I lose patience with his rudeness and dread having sex with him, which he often wants.

I need him to help me with our children, and they love him, but I don’t know how much I have left to give.

My own parents are divorced and I desperately don’t want that for my kids, but I’m sick of being a sex toy and a piggy bank.

There have been no other incidents of assault while intoxicated since last year. We’ve been in consultation, but I feel like his personality is exactly like that, and he’s very unlikely to change.

What should I do?

– troubled wife

Dear Troubled: I hope you find my answer both “frank and fair” and not too harsh.

I think the answer here is that you are looking closely at your children and wondering what future you are preparing them for.

As it is, you and your husband are demonstrating the following “family values” to them:

Your son will learn that men use and belittle wives, that husbands are rude and disrespectful to their wives, and fathers are uninvolved and unhelpful with their children.

Your daughter will learn that women stoically accept any disrespect and abuse someone else wants to inflict, that motherhood is a long chore of suffering and sacrifice, and if a husband is drunk enough when he assaults his wife, then the woman will pay for her lawyer.

Ask yourself: is divorce really worse than this?

Speaking of my personal experience as a child of divorce, when my unstable father left the family, it was emotionally painful, but it also provided much needed stability for my siblings and myself.

For our own hardworking mother, divorce meant outright liberation.

Dear Amy: We belong to a group of 10 friends, some of whom we have known for many years. We’ve created a focus group where we can discuss plans for dinner, travel, and birthday celebrations.

My husband and I are in the minority because we endorse a political party while the rest of our group believes the opposite.

Over the past year, with the change of presidents, it seems like we can’t discuss anything political.

Recently on our discussion group there were some reviews that we don’t agree with but don’t think is the forum for discussion.

How do we ask them not to bring up political criticism in our group discussion setting?

– Friends but not political friends

Dear friends: You could answer, “We hope to save these political discussions until we meet in person. In fact, we hope to avoid them altogether (insert laughing emoji). ”

Dear Amy: Great response to “Survive,” the woman who had a double mastectomy during COVID.

When I had the same thing, plus radiation and chemotherapy, the health workers kept warning me about “cancer PTSD,” a late response after treatment.

I pretty much ignored them.

But then I was hit with it, two months after finishing the treatment.

During treatment, sometimes you don’t have the luxury of feeling your feelings … it’s all about getting out of it and surviving.

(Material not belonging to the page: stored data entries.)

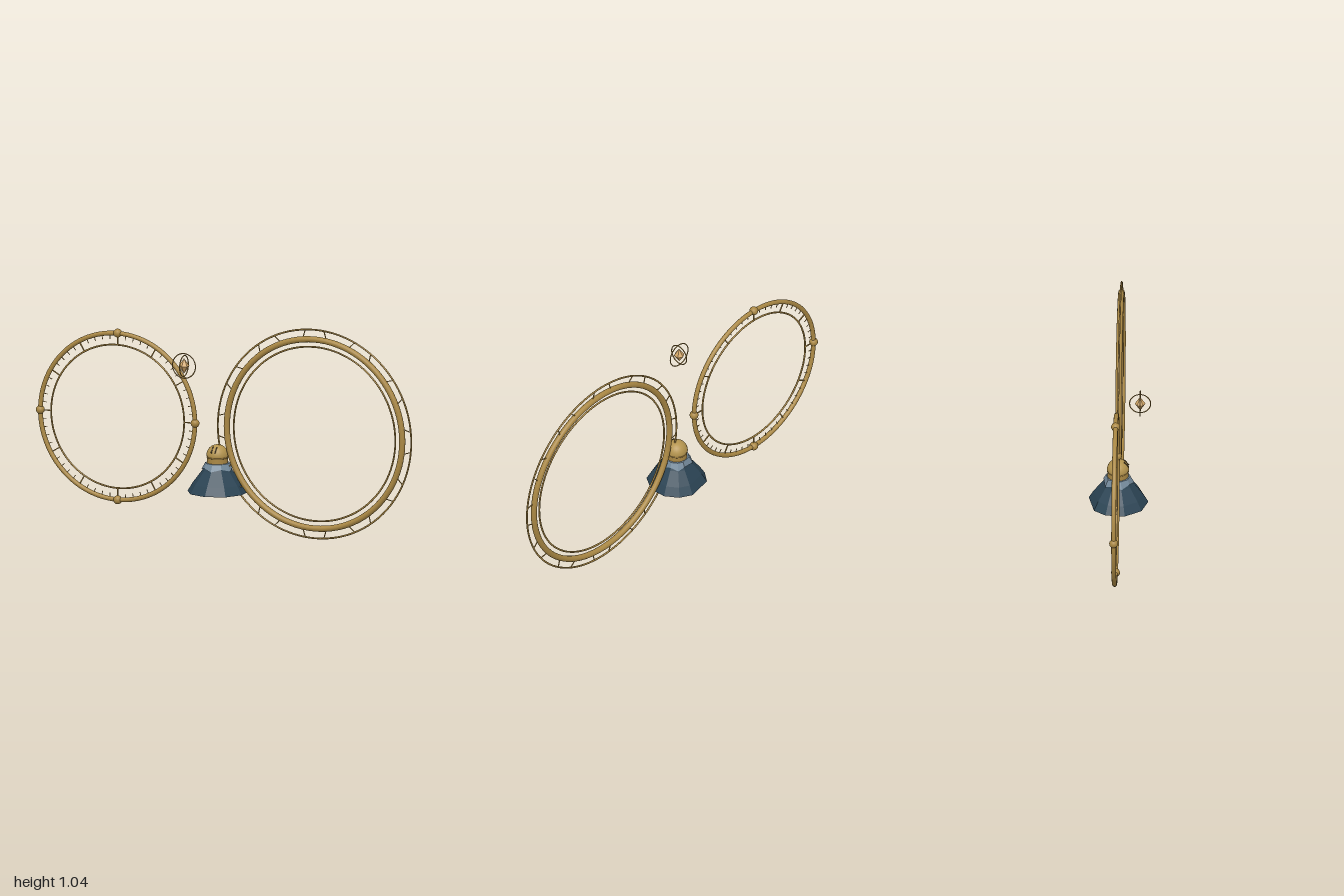
import * as THREE from 'three';

const mat = (name, color, extra = {}) => {
  const m = new THREE.MeshStandardMaterial({ color, ...extra });
  m.name = name;
  return m;
};

export function createModel() {
  const brass = mat('brass', 0xaa8844);
  const paleBrass = mat('paleBrass', 0xb4944e);
  const bronze = mat('darkBronze', 0x5c4a2a);
  const gemMat = mat('paleGold', 0xd4a868, { flatShading: true });
  const cloth = mat('slateBlue', 0x2b4454, { flatShading: true, side: THREE.DoubleSide });
  const trim = mat('greyBlue', 0x73899a, { flatShading: true, side: THREE.DoubleSide });

  const model = new THREE.Group();
  model.name = 'ringsAndBell';

  const group = (name, x, y, z) => {
    const g = new THREE.Group();
    g.name = name;
    g.position.set(x, y, z);
    model.add(g);
    return g;
  };
  const add = (parent, name, geometry, material, x = 0, y = 0, z = 0) => {
    const m = new THREE.Mesh(geometry, material);
    m.name = name;
    m.position.set(x, y, z);
    parent.add(m);
    return m;
  };
  const ring = (parent, name, r, tube, sides = 8) =>
    add(parent, name, new THREE.TorusGeometry(r, tube, sides, 96), brass);
  // Thin bar between two polar points; twist slants the outer end
  const spoke = (parent, name, angle, r0, r1, width, twist = 0) => {
    const a = new THREE.Vector2(r0 * Math.cos(angle), r0 * Math.sin(angle));
    const b = new THREE.Vector2(r1 * Math.cos(angle + twist), r1 * Math.sin(angle + twist));
    const d = b.clone().sub(a);
    const bar = add(parent, name, new THREE.BoxGeometry(d.length(), width, width), brass,
      (a.x + b.x) / 2, (a.y + b.y) / 2, 0);
    bar.rotation.z = d.angle();
  };

  // Smaller ring: dial with graduations and four beads
  const dial = group('dialRing', -0.568, 0.521, -0.01);
  ring(dial, 'dialOuterRing', 0.411, 0.0115, 12);
  ring(dial, 'dialInnerRing', 0.354, 0.0045);
  for (let i = 0; i < 60; i++) {
    const long = i % 5 === 0;
    spoke(dial, long ? 'longTick' : 'shortTick', i * Math.PI / 30, long ? 0.354 : 0.382, 0.405, long ? 0.005 : 0.003);
  }
  for (let i = 0; i < 4; i++) {
    const a = i * Math.PI / 2;
    add(dial, 'bead', new THREE.SphereGeometry(0.0215, 16, 12), brass, 0.412 * Math.cos(a), 0.412 * Math.sin(a), 0);
  }

  // Larger ring: thick hoop between two wire hoops
  const hoop = group('largeRing', 0.48, 0.521, -0.01);
  ring(hoop, 'mainHoop', 0.467, 0.015, 12);
  ring(hoop, 'outerWire', 0.515, 0.0045);
  ring(hoop, 'innerWire', 0.43, 0.0045);
  for (let i = 0; i < 24; i++) spoke(hoop, 'hoopSpoke', (i + 0.5) * Math.PI / 12, 0.475, 0.515, 0.004, i % 2 ? 0.035 : -0.035);

  // Flared bell with uneven panels and a domed cap
  const bell = group('bell', -0.037, 0, -0.01);
  const panelAngles = [0, 40, 77, 110, 140, 166, 219, 247, 284, 322, 360];
  const panelled = (pts) => {
    const g = new THREE.LatheGeometry(pts.map(([r, y]) => new THREE.Vector2(r, y)), panelAngles.length - 1);
    const p = g.attributes.position;
    for (let i = 0; i < p.count; i++) {
      const r = Math.hypot(p.getX(i), p.getZ(i));
      const a = THREE.MathUtils.degToRad(panelAngles[Math.floor(i / pts.length)]);
      p.setXYZ(i, r * Math.sin(a), p.getY(i), r * Math.cos(a));
    }
    return g;
  };
  add(bell, 'skirt', panelled([[0.147, 0.193], [0.122, 0.235], [0.075, 0.298], [0.056, 0.332]]), cloth);
  // Collar with an alternating lower edge
  const collar = panelled([[0.079, 0.302], [0.06, 0.337], [0.04, 0.338]]);
  const p = collar.attributes.position;
  for (let i = 3; i < p.count; i += 6) p.setXYZ(i, p.getX(i) * 0.92, 0.314, p.getZ(i) * 0.92);
  add(bell, 'collar', collar, trim);
  add(bell, 'neck', new THREE.CylinderGeometry(0.051, 0.051, 0.045, 24), brass, 0, 0.354, 0);
  const band = add(bell, 'neckBand', new THREE.TorusGeometry(0.05, 0.003, 6, 32), brass, 0, 0.364, 0);
  band.rotation.x = Math.PI / 2;
  add(bell, 'dome', new THREE.SphereGeometry(0.054, 24, 10, 0, Math.PI * 2, 0, Math.PI / 2), paleBrass, 0, 0.373, 0);
  const underside = add(bell, 'domeBase', new THREE.CircleGeometry(0.054, 24), paleBrass, 0, 0.373, 0);
  underside.rotation.x = Math.PI / 2;
  // Slots on the front of the dome
  for (const x of [-0.01, 0.01]) {
    const slot = add(bell, 'domeSlot', new THREE.BoxGeometry(0.005, 0.034, 0.006), bronze, x, 0.406, 0.041);
    slot.rotation.x = -0.7;
  }

  // Floating gem inside two crossed wire rings
  const charm = group('gemCharm', -0.165, 0.824, 0.1);
  add(charm, 'gemTop', new THREE.ConeGeometry(0.026, 0.038, 6), gemMat, 0, 0.019, 0);
  add(charm, 'gemBottom', new THREE.ConeGeometry(0.026, 0.038, 6), gemMat, 0, -0.019, 0).rotation.x = Math.PI;
  const small = (name, r) => add(charm, name, new THREE.TorusGeometry(r, 0.0028, 6, 40), brass);
  small('frontWireRing', 0.061);
  small('sideWireRing', 0.051).rotation.y = Math.PI / 2;

  return model;
}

It is a special condition that requires special understanding of mood swings, floating anger, and depression.

I’m surprised she wasn’t notified. It’s one thing, that’s for sure.

– Surviving companion

Dear Survivor, I hope “Surviving” finds the same compassion from its own healthcare team and other cancer survivors through a support group.

You can email Amy Dickinson at or send a letter to Ask Amy, PO Box 194, Freeville, NY 13068.

Source link